Brazil Moves Toward Protection
The Equatorial Press Lead Story For 21 years, Brazil has banned the killing of whales and dolphins on its coastline. As 2008 came to a close, it took one step further by establishing its coastline as a sanctuary for these species, providing a major victory for conservationists and a step toward increased ecotourism and scientific research. Will it be the tipping point for other nations in the region?

By Fabricio Angelo

On December 18, 2008, the Brazilian government passed Decree 6698, establishing a sanctuary for whales and dolphins on the Brazilian coast. On the same day in 1987, the country banned the hunting of whales and dolphins along their coastline. For the coordinator of the project in Fernando de Noronha, Jose Martins da Silva Jr, the sanctuary doesn't go against any law currently in place. "It will encourage sustainable, non-lethal use of these charismatic animals, such as research, environmental education, and ecotourism," he said.

According to Jose Martins, the creation of the sanctuary has major political significance thanks to Brazil's influence on the International Whaling Commission, which is considering future plans including proposals for non-lethal use of whales and the creation of marine sanctuaries. "Whale hunting has always been common practice for some nations, including Brazil, which has contributed to 400 years of killing. The use of whales as a source of food and mainly fat almost led to the extinction of several species," he said.

According to Martins, Brazilian territorial waters are occupied by a high diversity of whales (including blue, common minke, humpback, pygmy, and sperm), who, being migratory animals, experience one or both of their life cycles in Brazilian waters. "Therefore, the protection of both local water as well as their routes of migration are fundamental for the survival of these large traveling mammals," he said.

The decree signed by the president turns the Brazilian coastline into a sanctuary for whales and dolphins, and aims to reaffirm the national interest in the preservation and protection of cetaceans and their use in non-lethal activities.

Brazil suffers from a high rate of capture and mortality among dolphins caught in fishing nets, particularly among the porpoise in Rio Grande do Sul, the river dolphin of the Amazon, and the gray dolphin in Maranhao, Para, and Amapa states. The massive depletion of their numbers has contributed to a rapid population decline, which is accelerated thanks to the low reproductive rate of dolphins, making them even more vulnerable to extinction.

A study by marine biologist Erich Hoyt in 2008 proved that dolphins are economically worth more alive than dead. In 2006, whale and dolphin watching took place in 91 communities in Latin America, bringing nearly US $278,000 into these areas. In Brazil, in 2006, 225,000 people visited to see dolphins and whales, bringing US $31,500 into the country. "These whales should be preserved for the sake of biodiversity. Since the early 80's when there were major investments in sustainable use- such as research, environmental education, and ecotourism- it's been possible to both maintain species and to achieve economic returns," said Jose Martins.
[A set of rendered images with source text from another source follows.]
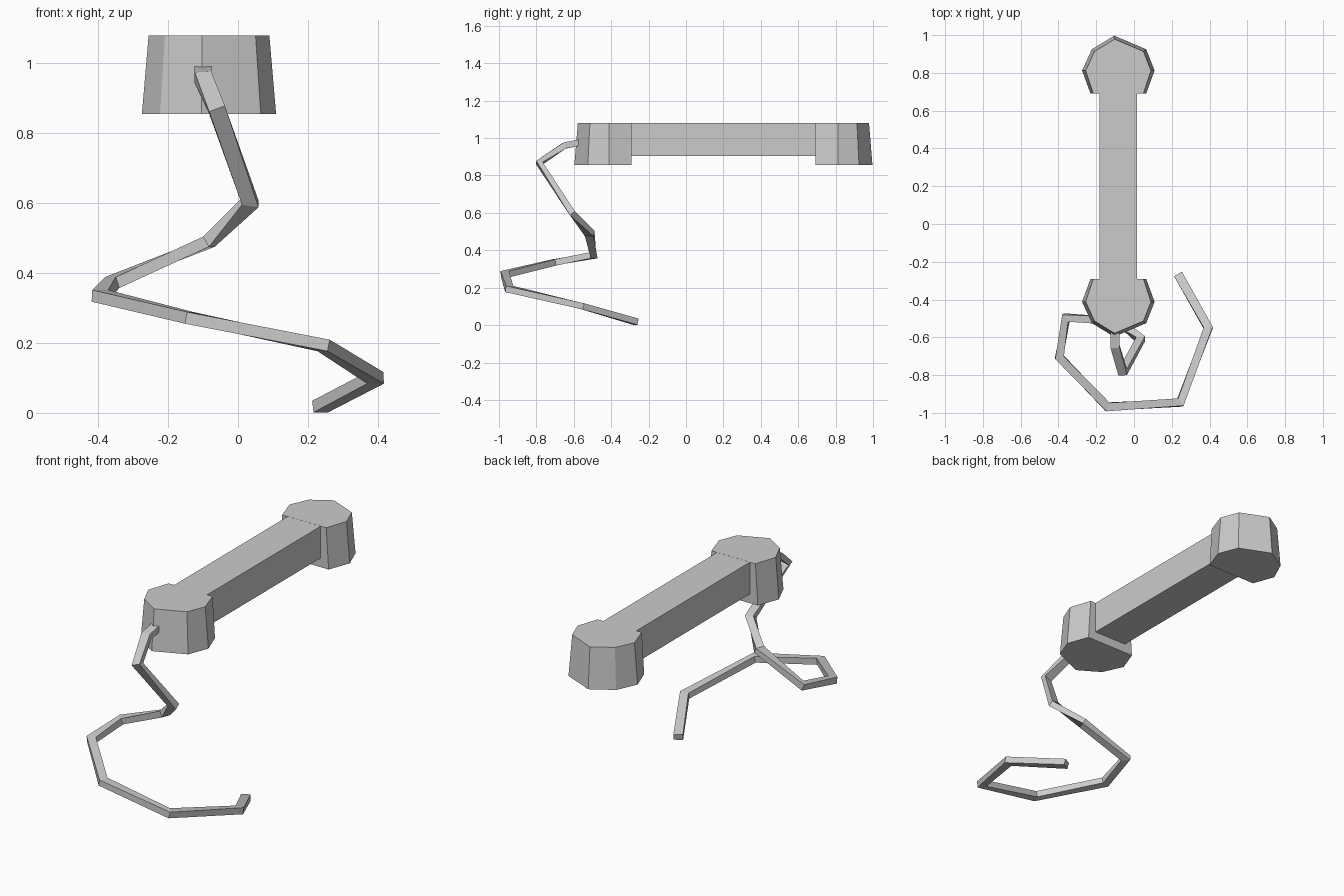
import bpy
from mathutils import Vector

if "Cube" in bpy.data.objects:
    bpy.data.objects.remove(bpy.data.objects["Cube"])

CX, CY = -0.083, 0.2  # centre of the handset


def make(name, verts, faces):
    me = bpy.data.meshes.new(name)
    me.from_pydata(verts, [], faces)
    ob = bpy.data.objects.new(name, me)
    bpy.context.collection.objects.link(ob)
    return ob


def loft(name, rings):
    # skin closed rings and cap both ends
    n = len(rings[0])
    verts = [tuple(p) for r in rings for p in r]
    faces = [(k * n + i, k * n + (i + 1) % n, (k + 1) * n + (i + 1) % n, (k + 1) * n + i)
             for k in range(len(rings) - 1) for i in range(n)]
    faces.append(tuple(reversed(range(n))))
    faces.append(tuple(range((len(rings) - 1) * n, len(rings) * n)))
    ob = make(name, verts, faces)
    import bmesh
    bm = bmesh.new()
    bm.from_mesh(ob.data)
    bmesh.ops.recalc_face_normals(bm, faces=bm.faces)
    bm.to_mesh(ob.data)
    bm.free()
    return ob


# ear and mouth cups: seven-sided, slightly tapered towards the top
profile = [(-0.148, 0.492), (0.148, 0.492), (0.192, 0.612), (0.148, 0.725),
           (-0.022, 0.797), (-0.140, 0.725), (-0.192, 0.612)]


def cup(name, s):
    rings = []
    for z, k in ((0.855, 1.0), (1.08, 0.9)):
        rings.append([(CX + x * k, CY + s * (0.612 + (y - 0.612) * (k if y > 0.5 else 1)), z)
                      for x, y in profile])
    loft(name, rings)


cup("ear_cup", 1)
cup("mouth_cup", -1)

# grip between the cups
x0, x1, y0, y1 = -0.183, 0.017, -0.295, 0.695
loft("grip", [[(x0, y0, z), (x1, y0, z), (x1, y1, z), (x0, y1, z)] for z in (0.905, 1.0795)])

# hanging cord: rectangular section swept along a bent path
path = [Vector(p) for p in [
    (-0.10, -0.56, 0.977), (-0.10, -0.65, 0.96), (-0.06, -0.785, 0.867),
    (0.035, -0.61, 0.602), (-0.083, -0.515, 0.49), (-0.36, -0.495, 0.373),
    (-0.395, -0.705, 0.335), (-0.14, -0.968, 0.272), (0.245, -0.945, 0.193),
    (0.393, -0.55, 0.10), (0.235, -0.268, 0.018)]]
rings = []
for i, p in enumerate(path):
    t = Vector((0, 0, 0))
    if i > 0:
        t += (p - path[i - 1]).normalized()
    if i < len(path) - 1:
        t += (path[i + 1] - p).normalized()
    t.normalize()
    side = Vector((1, 0, 0)) if i < 4 else t.cross(Vector((0, 0, 1)))
    side = (side - t * side.dot(t)).normalized()
    up = side.cross(t)
    rings.append([p + side * a * 0.024 + up * b * 0.017
                  for a, b in ((-1, -1), (1, -1), (1, 1), (-1, 1))])
loft("cord", rings)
Kenia Valenca, coordinator of RMA (the Network of Atlantic Forest NGOs) and a director of GESQ (Study Group for Cetaceans and Turtles of Pernambuco), said that the signing of the decree is a landmark decision in the fight for the protection of whales and dolphins. "Everyone working in the marine are has fought a lot for this to happen. We believe that from now on the cetacean conservation movement will have much more support."

Kenia believes it is more important to sensitize the population about the imminent threats to these animals than it is to punish offenders. "This decree is the best way to attract attention from the public. Through it we will be able to ensure that international agreements are met. We are still evaluating how best to work with this decree, but surely the high point is the establishment of this sanctuary," she said.

Leandra Goncalves, the coordinator of Greenpeace's Brazilian office, said she was pleased with the publication of the decree. "This is an important step in the strategy of the Brazilian government to extend their conservation policies to cover whales and dolphins, since the hunting of these animals on the Brazilian coast has already been banned for 21 years."

According to her, Greenpeace believes that the decree is extremely important politically, especially internationally, since Brazil is one of the leading forces for preservation in the International Whaling Commission. "We hope that Brazil will continue working vigorously in this direction by proposing strong measures against the hunting of these animals. The goal is to have, together with African countries, Argentina, and Chile, an area of even larger protection- a sanctuary of the South Atlantic," Leandra said.

Fabricio Angelo is a journalist with Rebia, the Brazilian Network for Environmental Information. Photo Corutesy of Magglz. This article has been printed with the permission of Ecoagencia news network. A copy of this article in Portuguese can be found at: